Without a doubt, he has his finger on the pulse of dance music all over the planet.
“It’s different from how it is in Europe, in Ibiza and stuff like that, it’s quite the opposite. I’ve been fortunate enough, I’ve been doing this for a while, and I’ve experienced a couple of things. A lot of people have a hard time with places like student towns because you don’t get the radio doing the work for dance music like you get in Europe because of the fact that dance music is like a foster child. You know what I mean, everybody goes to like hip hop, everybody goes to rock, you know, to whatever the trendy gimmick in town is.”
The tour, which is more or less mapped out to go westward in the US, from the East Coast to Los Angeles, and includes shows abroad, will certainly test the waters for the album that was released in digital form on iTunes on March 31 and in physical CD format in stores on April 7.
Having seen him perform in the early 2000s and in 2005 at Klub na Plushshike and the elite club XIII respectively in Moscow, Russia, it is tempting to fantasize about what he would do with the Wild East theme, which could appropriately start with sounds of the Trans-Siberian railway puffing…

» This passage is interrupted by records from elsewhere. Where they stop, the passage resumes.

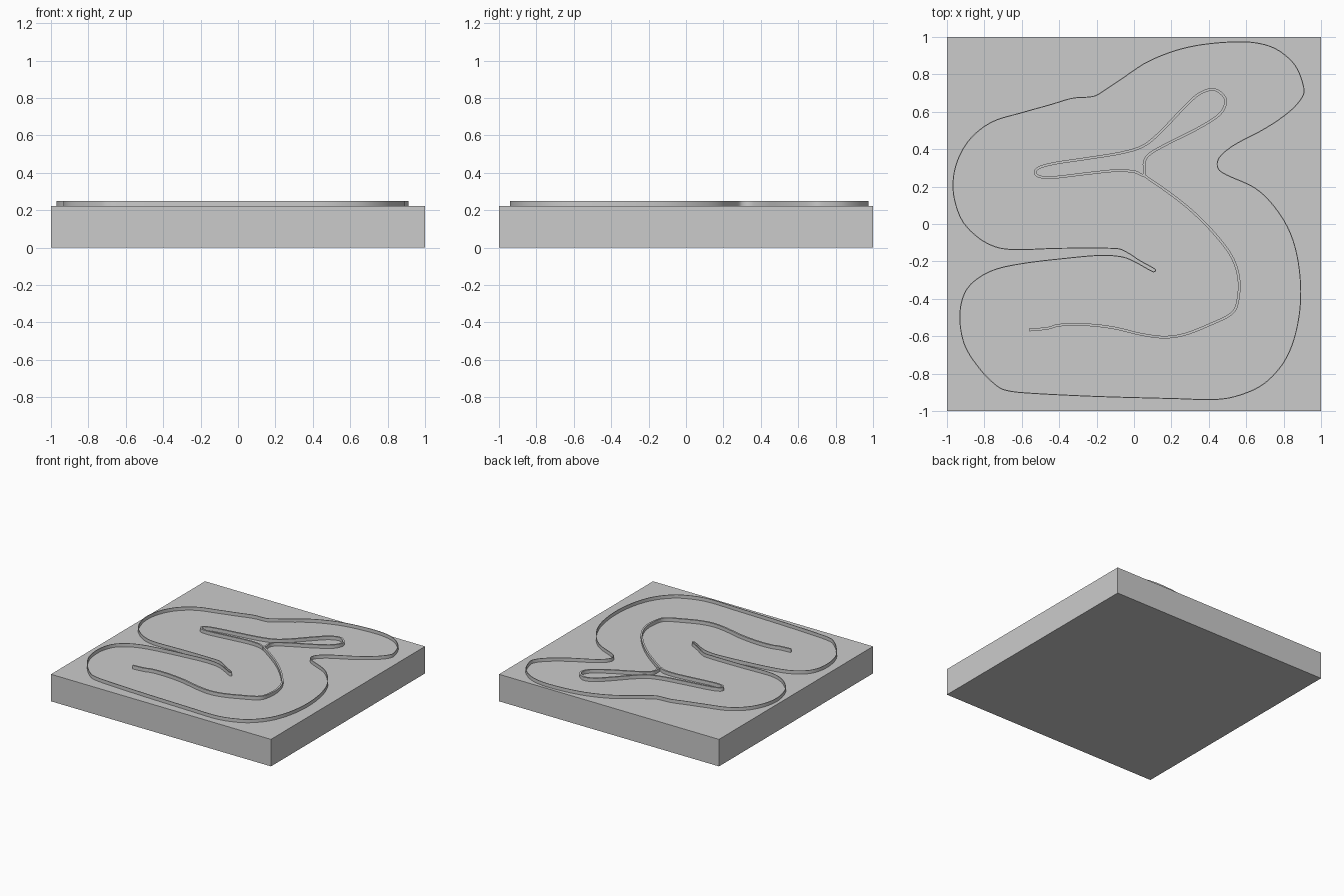
import bpy, bmesh
from mathutils import Vector

TOP, RIM = 0.222, 0.25

grey = bpy.data.materials.new("plain grey")
grey.diffuse_color = (0.6, 0.6, 0.6, 1)


def spline(pts, closed, steps=6):
    """Catmull-Rom curve through the points."""
    p = [Vector(q) for q in pts]
    n = len(p)
    at = (lambda i: p[i % n]) if closed else (lambda i: p[max(0, min(n - 1, i))])
    out = []
    for i in range(n if closed else n - 1):
        a, b, c, d = at(i - 1), at(i), at(i + 1), at(i + 2)
        for s in range(steps):
            t = s / steps
            out.append(0.5 * (2 * b + (c - a) * t + (2 * a - 5 * b + 4 * c - d) * t * t
                              + (3 * b - a - 3 * c + d) * t ** 3))
    if not closed:
        out.append(p[-1])
    return out


def finish(name, bm):
    bmesh.ops.recalc_face_normals(bm, faces=bm.faces)
    me = bpy.data.meshes.new(name)
    bm.to_mesh(me)
    bm.free()
    me.materials.append(grey)
    ob = bpy.data.objects.new(name, me)
    bpy.context.collection.objects.link(ob)
    bpy.context.view_layer.objects.active = ob
    ob.select_set(True)
    bpy.ops.object.shade_smooth_by_angle()
    ob.select_set(False)
    return ob


def wall(name, pts, closed, width):
    """Upright wall of constant width following a smooth path."""
    path = spline(pts, closed)
    n = len(path)
    bm = bmesh.new()
    rings = []
    for i, q in enumerate(path):
        if closed:
            t = path[(i + 1) % n] - path[i - 1]
        else:
            t = path[min(i + 1, n - 1)] - path[max(i - 1, 0)]
        side = Vector((-t.y, t.x)).normalized() * width / 2
        rings.append([bm.verts.new((v.x, v.y, z)) for v, z in
                      ((q + side, TOP - 0.002), (q + side, RIM),
                       (q - side, RIM), (q - side, TOP - 0.002))])
    for i in range(n if closed else n - 1):
        a, b = rings[i], rings[(i + 1) % n]
        for k in range(4):
            bm.faces.new((a[k], a[(k + 1) % 4], b[(k + 1) % 4], b[k]))
    if not closed:
        bm.faces.new(rings[0])
        bm.faces.new(rings[-1])
    return finish(name, bm)


# base slab
bm = bmesh.new()
bmesh.ops.create_cube(bm, size=1)
bmesh.ops.scale(bm, vec=(2, 2, TOP), verts=bm.verts)
bmesh.ops.translate(bm, vec=(0, 0, TOP / 2), verts=bm.verts)
finish("base_slab", bm)

# outer edge of the winding track
wall("outer_track_wall", [
    (-0.68, -0.89), (-0.55, -0.905), (-0.2, -0.922), (0.2, -0.933), (0.44, -0.938),
    (0.58, -0.91), (0.70, -0.85), (0.80, -0.74), (0.86, -0.60), (0.89, -0.42),
    (0.882, -0.23), (0.84, -0.06), (0.76, 0.08), (0.65, 0.19), (0.49, 0.265),
    (0.447, 0.305), (0.46, 0.36), (0.54, 0.425), (0.70, 0.51), (0.83, 0.60),
    (0.90, 0.68), (0.905, 0.74), (0.86, 0.85), (0.76, 0.935), (0.64, 0.97),
    (0.50, 0.972), (0.34, 0.955), (0.20, 0.92), (0.06, 0.86), (-0.06, 0.78),
    (-0.18, 0.70), (-0.23, 0.68), (-0.33, 0.672), (-0.45, 0.637), (-0.60, 0.595),
    (-0.76, 0.545), (-0.88, 0.45), (-0.95, 0.32), (-0.967, 0.18), (-0.93, 0.04),
    (-0.86, -0.05), (-0.76, -0.115), (-0.64, -0.137), (-0.40, -0.13), (-0.12, -0.13),
    (-0.05, -0.145), (0.03, -0.195), (0.11, -0.24), (0.108, -0.255), (0.09, -0.25),
    (0.0, -0.20), (-0.07, -0.175), (-0.18, -0.168), (-0.35, -0.182), (-0.60, -0.212),
    (-0.76, -0.25), (-0.87, -0.32), (-0.92, -0.41), (-0.93, -0.53), (-0.90, -0.66),
    (-0.82, -0.78), (-0.74, -0.86)], True, 0.005)

# closed island in the middle of the track
wall("inner_island_wall", [
    (-0.527, 0.272), (-0.51, 0.30), (-0.42, 0.325), (-0.22, 0.355), (-0.06, 0.382),
    (0.05, 0.418), (0.14, 0.49), (0.25, 0.605), (0.34, 0.69), (0.42, 0.72),
    (0.475, 0.69), (0.49, 0.645), (0.45, 0.58), (0.33, 0.505), (0.18, 0.43),
    (0.085, 0.375), (0.055, 0.33), (0.053, 0.262), (0.0, 0.28), (-0.10, 0.285),
    (-0.25, 0.27), (-0.42, 0.25), (-0.50, 0.252)], True, 0.014)

# inner divider running from the island to the track's tail
wall("inner_divider_wall", [
    (0.05, 0.262), (0.18, 0.172), (0.30, 0.078), (0.42, -0.04), (0.52, -0.17),
    (0.56, -0.29), (0.555, -0.41), (0.52, -0.48), (0.40, -0.54), (0.27, -0.59),
    (0.16, -0.605), (0.04, -0.59), (-0.12, -0.553), (-0.28, -0.537), (-0.40, -0.541),
    (-0.46, -0.557), (-0.56, -0.567)], False, 0.014)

For now he has other plans. With a beaming smile that will surprise those familiar with his serious-looking album covers, he said “Future plans? ‘Future plans’ is right now, I’m pushing the album, that’s the future plans!”